A shoe for a new generation of track stars
The Forever Floatride Energy shoe is no footwear to stick in the closet, especially if you intend to make your mark on Singapore’s exciting athletic scene. The shoe is attractive, comes in a choice of Crushed Cobalt and black and it offers so many benefits to athletes of all ages, this shoe has the potential to up one’s performance.
In fact, it takes no time at all for runners to realize that cutting-edge TPE foam engineered into the shoe’s midsole delivers incredible energy return. Further, the lightweight mesh upper keeps feet comfortable while the wearer enjoys an idyllic balance of flexibility and response.
“The Reebok Forever Floatride Energy represents the introduction of a new generation of running shoes for athletes around the globe,” said Scott Daley, General Manager of Running at Reebok. Daley helped launch this shoe’s debut. “We were even able to produce this next step in the evolution of Reebok running at a price point that is affordable for the average runner. This shoe is getting a great reception from athletes,”
Daley can’t promise that adding a pair of Forever Floatride Energy running shoes to your gear will imbue you with all of the skills, credits and kudos Coach Shawn has amassed during his young career, but he stands behind the shoe he sees as one of Reebok’s most exciting introductions of 2019.
The Reebok Forever Floatride Energy is now available for S$139 at Reebok and selected Royal Sporting House stores below in two colourways – Crushed Cobalt and Black. Additional collections and colorways will launch throughout 2019.
- Reebok: Velocity City @ Novena #02-58/59, Suntec City #02-468, Vivo City #02-111/11

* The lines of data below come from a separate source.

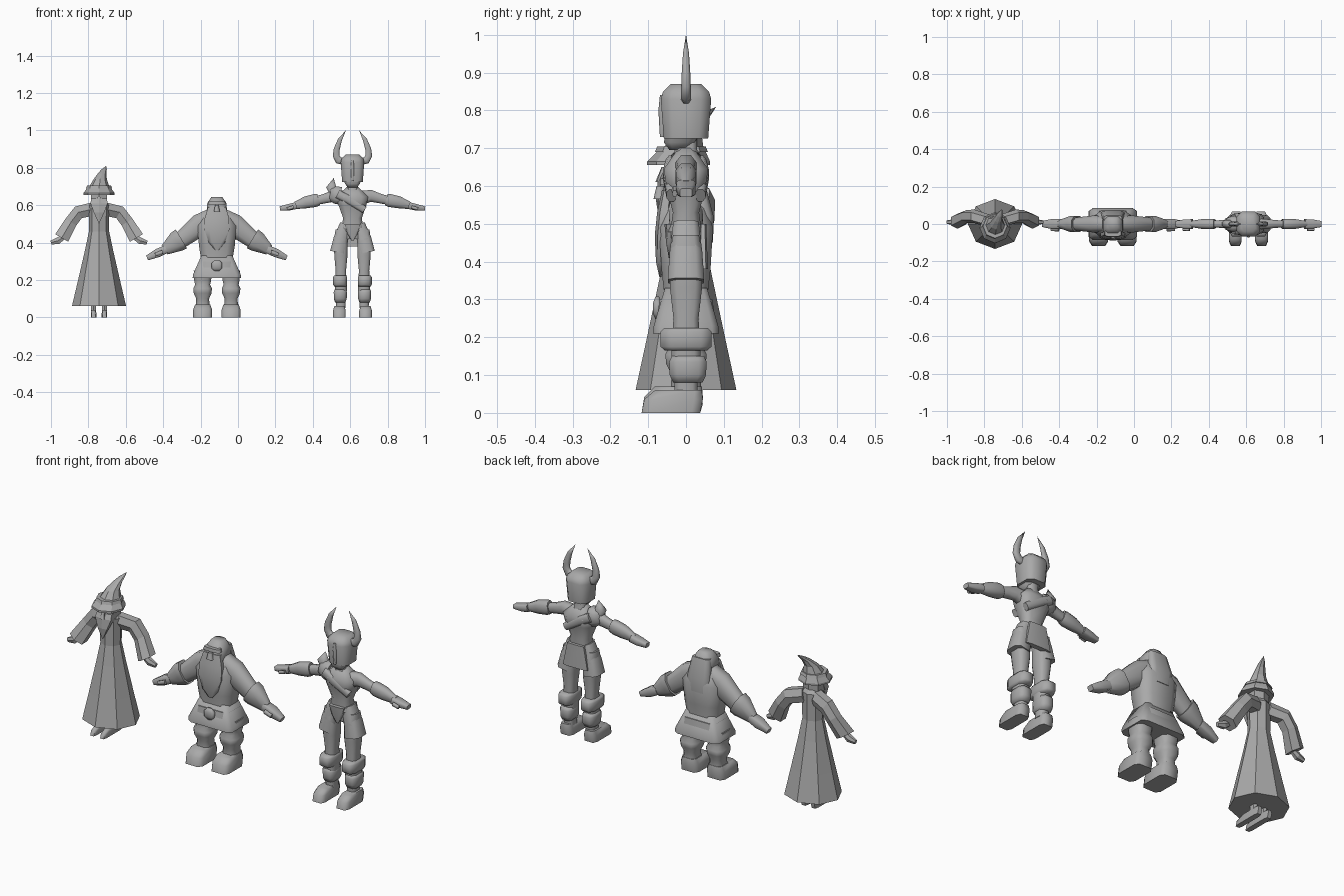
import bpy, bmesh, math
from mathutils import Vector

default_cube = bpy.data.objects.get("Cube")
if default_cube:
    bpy.data.objects.remove(default_cube)

grey = bpy.data.materials.new("plain grey")
grey.use_nodes = True
grey.diffuse_color = (.4, .4, .4, 1)
grey.node_tree.nodes["Principled BSDF"].inputs["Base Color"].default_value = grey.diffuse_color

WIZARD, DWARF, WARRIOR = -.743, -.113, .612


def skin(name, sections, smooth):
    """Join closed sections of equal size into one capped surface."""
    mesh = bpy.data.meshes.new(name)
    bm = bmesh.new()
    loops = [[bm.verts.new(point) for point in section] for section in sections]
    count = len(loops[0])
    for lower, upper in zip(loops, loops[1:]):
        for k in range(count):
            following = (k + 1) % count
            bm.faces.new((lower[k], lower[following], upper[following], upper[k]))
    bm.faces.new(loops[0])
    bm.faces.new(loops[-1])
    # Sections of zero radius collapse into a clean point
    bmesh.ops.remove_doubles(bm, verts=bm.verts, dist=.0001)
    bmesh.ops.recalc_face_normals(bm, faces=bm.faces)
    bm.to_mesh(mesh)
    bm.free()
    mesh.materials.append(grey)
    part = bpy.data.objects.new(name, mesh)
    bpy.context.collection.objects.link(part)
    if smooth:
        bpy.ops.object.select_all(action='DESELECT')
        part.select_set(True)
        bpy.context.view_layer.objects.active = part
        bpy.ops.object.shade_smooth_by_angle(angle=math.radians(70))


def outline(count, boxiness, turn):
    """Unit outline; boxiness pushes the corners toward a square."""
    angles = [math.tau * (k + turn) / count for k in range(count)]
    press = lambda v: math.copysign(abs(v) ** (1 - boxiness), v) if abs(v) > .001 else 0
    return [(press(math.cos(angle)), press(math.sin(angle))) for angle in angles]


def body(name, base, rings, side=1, x=0, y=0, depth=.8, bend=0, tilt=0,
         count=8, boxiness=.4, turn=.5, smooth=True):
    """Stack level rings of (height, half width); bend and tilt move the top in y and x."""
    shape = outline(count, boxiness, turn)
    low, high = rings[0][0], rings[-1][0]
    sections = []
    for z, wide in rings:
        rise = ((z - low) / (high - low)) ** 2
        middle = Vector((base + side * x + tilt * rise, y + bend * rise, z))
        sections.append([middle + Vector((wide * c, wide * depth * s, 0)) for c, s in shape])
    skin(name, sections, smooth)


def limb(name, base, rings, side=1, y=0, depth=.8, bow=0, count=8, boxiness=.2, smooth=True):
    """Sweep rings of (outward x, height, radius); bow swings the middle in y."""
    shape = outline(count, boxiness, .5)
    last = len(rings) - 1
    path = [Vector((side * x, y + bow * math.sin(math.pi * i / last), z))
            for i, (x, z, radius) in enumerate(rings)]
    sections = []
    for i, (x, z, radius) in enumerate(rings):
        along = path[min(i + 1, last)] - path[max(i - 1, 0)]
        across = Vector((0, 1, 0)).cross(along).normalized() * radius
        middle = path[i] + Vector((base, 0, 0))
        sections.append([middle + across * c + Vector((0, radius * depth * s, 0))
                         for c, s in shape])
    skin(name, sections, smooth)


def both(build, name, base, rings, **options):
    """Build a part on the left and on the right."""
    for label, side in (("left", 1), ("right", -1)):
        build(f"{label}_{name}", base, rings, side=side, **options)


def foot(name, base, x, wide, high):
    """A blocky foot reaching forward, with a lower sloping instep."""
    both(body, name, base, [(0, wide), (high * .6, wide), (high, wide * .8)],
         x=x, y=-.04, depth=.08 / wide, bend=.02, boxiness=.6)


# Wizard: flat-faced robe and sleeves
faceted = dict(count=6, smooth=False)
eight_flat = dict(boxiness=0, turn=0, smooth=False)
body("wizard_robe", WIZARD,
     [(.06, .145), (.2, .112), (.36, .075), (.46, .054), (.6, .055), (.63, .03)],
     depth=.92, **eight_flat)
both(limb, "wizard_sleeve", WIZARD,
     [(.03, .58, .04), (.11, .562, .04), (.15, .51, .038), (.2, .425, .045)],
     y=.015, bow=.03, depth=.9, **faceted)
both(limb, "wizard_hand", WIZARD,
     [(.19, .43, .015), (.22, .41, .02), (.257, .4, .012)], y=.01, **faceted)
foot("wizard_shoe", WIZARD, x=.029, wide=.015, high=.04)
both(body, "wizard_ankle", WIZARD, [(.02, .014), (.1, .014)], x=.029, depth=1.4, **faceted)

# Wizard: bearded head under a bent pointed hat
body("wizard_head", WIZARD, [(.56, .03), (.6, .046), (.68, .048)],
     y=-.01, depth=1, **faceted)
body("wizard_beard", WIZARD, [(.5, 0), (.56, .03), (.61, .05), (.635, .046)],
     y=-.07, bend=.03, depth=.5, **faceted)
body("wizard_nose", WIZARD, [(.61, .014), (.65, .006)], y=-.07, bend=.01, **faceted)
body("wizard_hat_brim", WIZARD, [(.655, .083), (.665, .083), (.7, .058)],
     y=-.02, depth=1, bend=.01, **eight_flat)
body("wizard_hat_band", WIZARD, [(.69, .07), (.705, .064)],
     y=-.012, depth=1, **eight_flat)
body("wizard_hat_cone", WIZARD,
     [(.69, .058), (.74, .035), (.77, .023), (.79, .015), (.81, 0)],
     y=-.01, depth=1, bend=.09, tilt=.038, **eight_flat)

# Dwarf: stout torso, flared tunic and belt
body("dwarf_torso", DWARF,
     [(.27, .09), (.31, .088), (.38, .1), (.49, .11), (.54, .085), (.58, .045)], depth=.68)
body("dwarf_tunic", DWARF, [(.21, .132), (.23, .13), (.33, .085)],
     depth=.67, boxiness=.75)
body("dwarf_belt", DWARF, [(.265, .107), (.3, .1)], depth=.72, boxiness=.6)
body("dwarf_buckle", DWARF, [(.247, .012), (.263, .03), (.29, .03), (.308, .012)],
     y=-.076, depth=.4)

# Dwarf: head, hair and long beard
body("dwarf_head", DWARF, [(.53, .05), (.58, .056), (.61, .054), (.645, .03)],
     depth=1, y=-.01, bend=.01)
body("dwarf_hair", DWARF, [(.45, .05), (.52, .066), (.62, .05)],
     y=.055, bend=-.025, depth=.35)
body("dwarf_beard", DWARF, [(.36, .01), (.4, .045), (.47, .07), (.53, .068), (.59, .05)],
     y=-.068, bend=.018, depth=.28)
body("dwarf_nose", DWARF, [(.565, .018), (.6, .01)], y=-.068, depth=1, count=6)
body("dwarf_brow", DWARF, [(.603, .05), (.62, .045)], y=-.05, depth=.4)

# Dwarf: arms with flared gauntlets
both(limb, "dwarf_arm", DWARF, [(.03, .525, .06), (.09, .495, .064), (.21, .4, .045)],
     depth=.75)
both(limb, "dwarf_gauntlet", DWARF,
     [(.19, .42, .062), (.215, .405, .06), (.28, .36, .03)], depth=.75)
both(limb, "dwarf_hand", DWARF,
     [(.27, .365, .022), (.315, .345, .024), (.373, .318, .014)], depth=1.2, boxiness=.6)
both(limb, "dwarf_thumb", DWARF, [(.29, .35, .012), (.33, .335, .01)], y=-.03, count=6)

# Dwarf: heavy boots and trousers
foot("dwarf_boot", DWARF, x=.076, wide=.052, high=.07)
both(body, "dwarf_leg", DWARF,
     [(.05, .04), (.1, .036), (.13, .05), (.155, .052), (.175, .042), (.2, .048), (.25, .05)],
     x=.076, depth=1.1)

# Warrior: slim torso, sash across the chest
body("warrior_torso", WARRIOR,
     [(.42, .05), (.48, .062), (.53, .052), (.6, .078), (.645, .088), (.7, .03)],
     depth=.7)
for label, y in (("front", -.038), ("back", .038)):
    limb(f"{label}_sash", WARRIOR, [(-.08, .66, .024), (-.02, .63, .024), (.065, .575, .02)],
         y=y, bow=y * .2, depth=.7)

# Warrior: helmet with upright horns
body("warrior_neck", WARRIOR, [(.66, .04), (.7, .03), (.76, .03)], depth=1)
body("warrior_face", WARRIOR, [(.695, .025), (.715, .042), (.76, .055)],
     y=-.02, depth=1, bend=.02)
body("warrior_helmet", WARRIOR, [(.725, .058), (.83, .066), (.85, .06), (.87, .04)],
     depth=1.06)
body("warrior_nose_guard", WARRIOR, [(.73, .006), (.8, .01), (.84, .006)],
     y=-.063, depth=1, count=6)
both(limb, "warrior_horn", WARRIOR,
     [(.05, .835, .02), (.075, .84, .021), (.088, .865, .019), (.084, .9, .017),
      (.067, .95, .012), (.035, 1, 0)], depth=.7)

# Warrior: belt and skirt split at the front
body("warrior_belt", WARRIOR, [(.478, .066), (.5, .062)], depth=.75)
both(limb, "skirt_flap", WARRIOR, [(.076, .348, .046), (.062, .42, .041), (.036, .5, .032)],
     depth=1.1, boxiness=.4)
body("skirt_back", WARRIOR, [(.38, .075), (.5, .05)], y=.045, depth=.18)
body("skirt_front_tab", WARRIOR, [(.41, .006), (.45, .03), (.5, .045)], y=-.044, depth=.3)

# Warrior: arms, bracers and a spiked guard on the right shoulder
both(limb, "warrior_arm", WARRIOR,
     [(.05, .64, .04), (.1, .65, .034), (.15, .635, .027), (.3, .6, .018)])
both(limb, "warrior_bracer", WARRIOR,
     [(.18, .63, .033), (.2, .625, .037), (.25, .615, .034), (.31, .597, .02)])
both(limb, "warrior_hand", WARRIOR,
     [(.3, .598, .019), (.34, .589, .018), (.388, .582, .012)], depth=1.4, boxiness=.6)
both(limb, "warrior_thumb", WARRIOR, [(.315, .59, .01), (.35, .58, .009)], y=-.03, count=6)
limb("shoulder_guard", WARRIOR,
     [(.065, .65, .05), (.09, .655, .05), (.12, .66, .036)], side=-1, depth=.9)
limb("shoulder_spike", WARRIOR,
     [(.085, .65, .03), (.115, .7, .028), (.1, .745, 0)], side=-1)

# Warrior: legs with knee guards, greaves and boots
both(body, "warrior_leg", WARRIOR,
     [(.05, .026), (.1, .027), (.15, .034), (.25, .029), (.33, .037), (.42, .038), (.47, .03)],
     x=.062, depth=1.2)
both(body, "warrior_knee_guard", WARRIOR,
     [(.165, .033), (.175, .039), (.215, .039), (.225, .033)], x=.066, depth=1.8)
both(body, "warrior_greave", WARRIOR, [(.08, .029), (.1, .036), (.135, .037), (.15, .032)],
     x=.065, y=.005, depth=1.4)
foot("warrior_boot", WARRIOR, x=.07, wide=.035, high=.06)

- Royal Sporting House: Tanglin Mall #01-21/24, ION Orchard #B4-26, Causeway Point #02-02, Tampines Mall #02-17, Junction 8 #02-15/16, North Point #02-43/45, Compass One #02-22, Parkway Parade #01-58/59/62, Jurong Point #03-24/25, Bukit Panjang #01-33/34, JEM #03-37/39/40.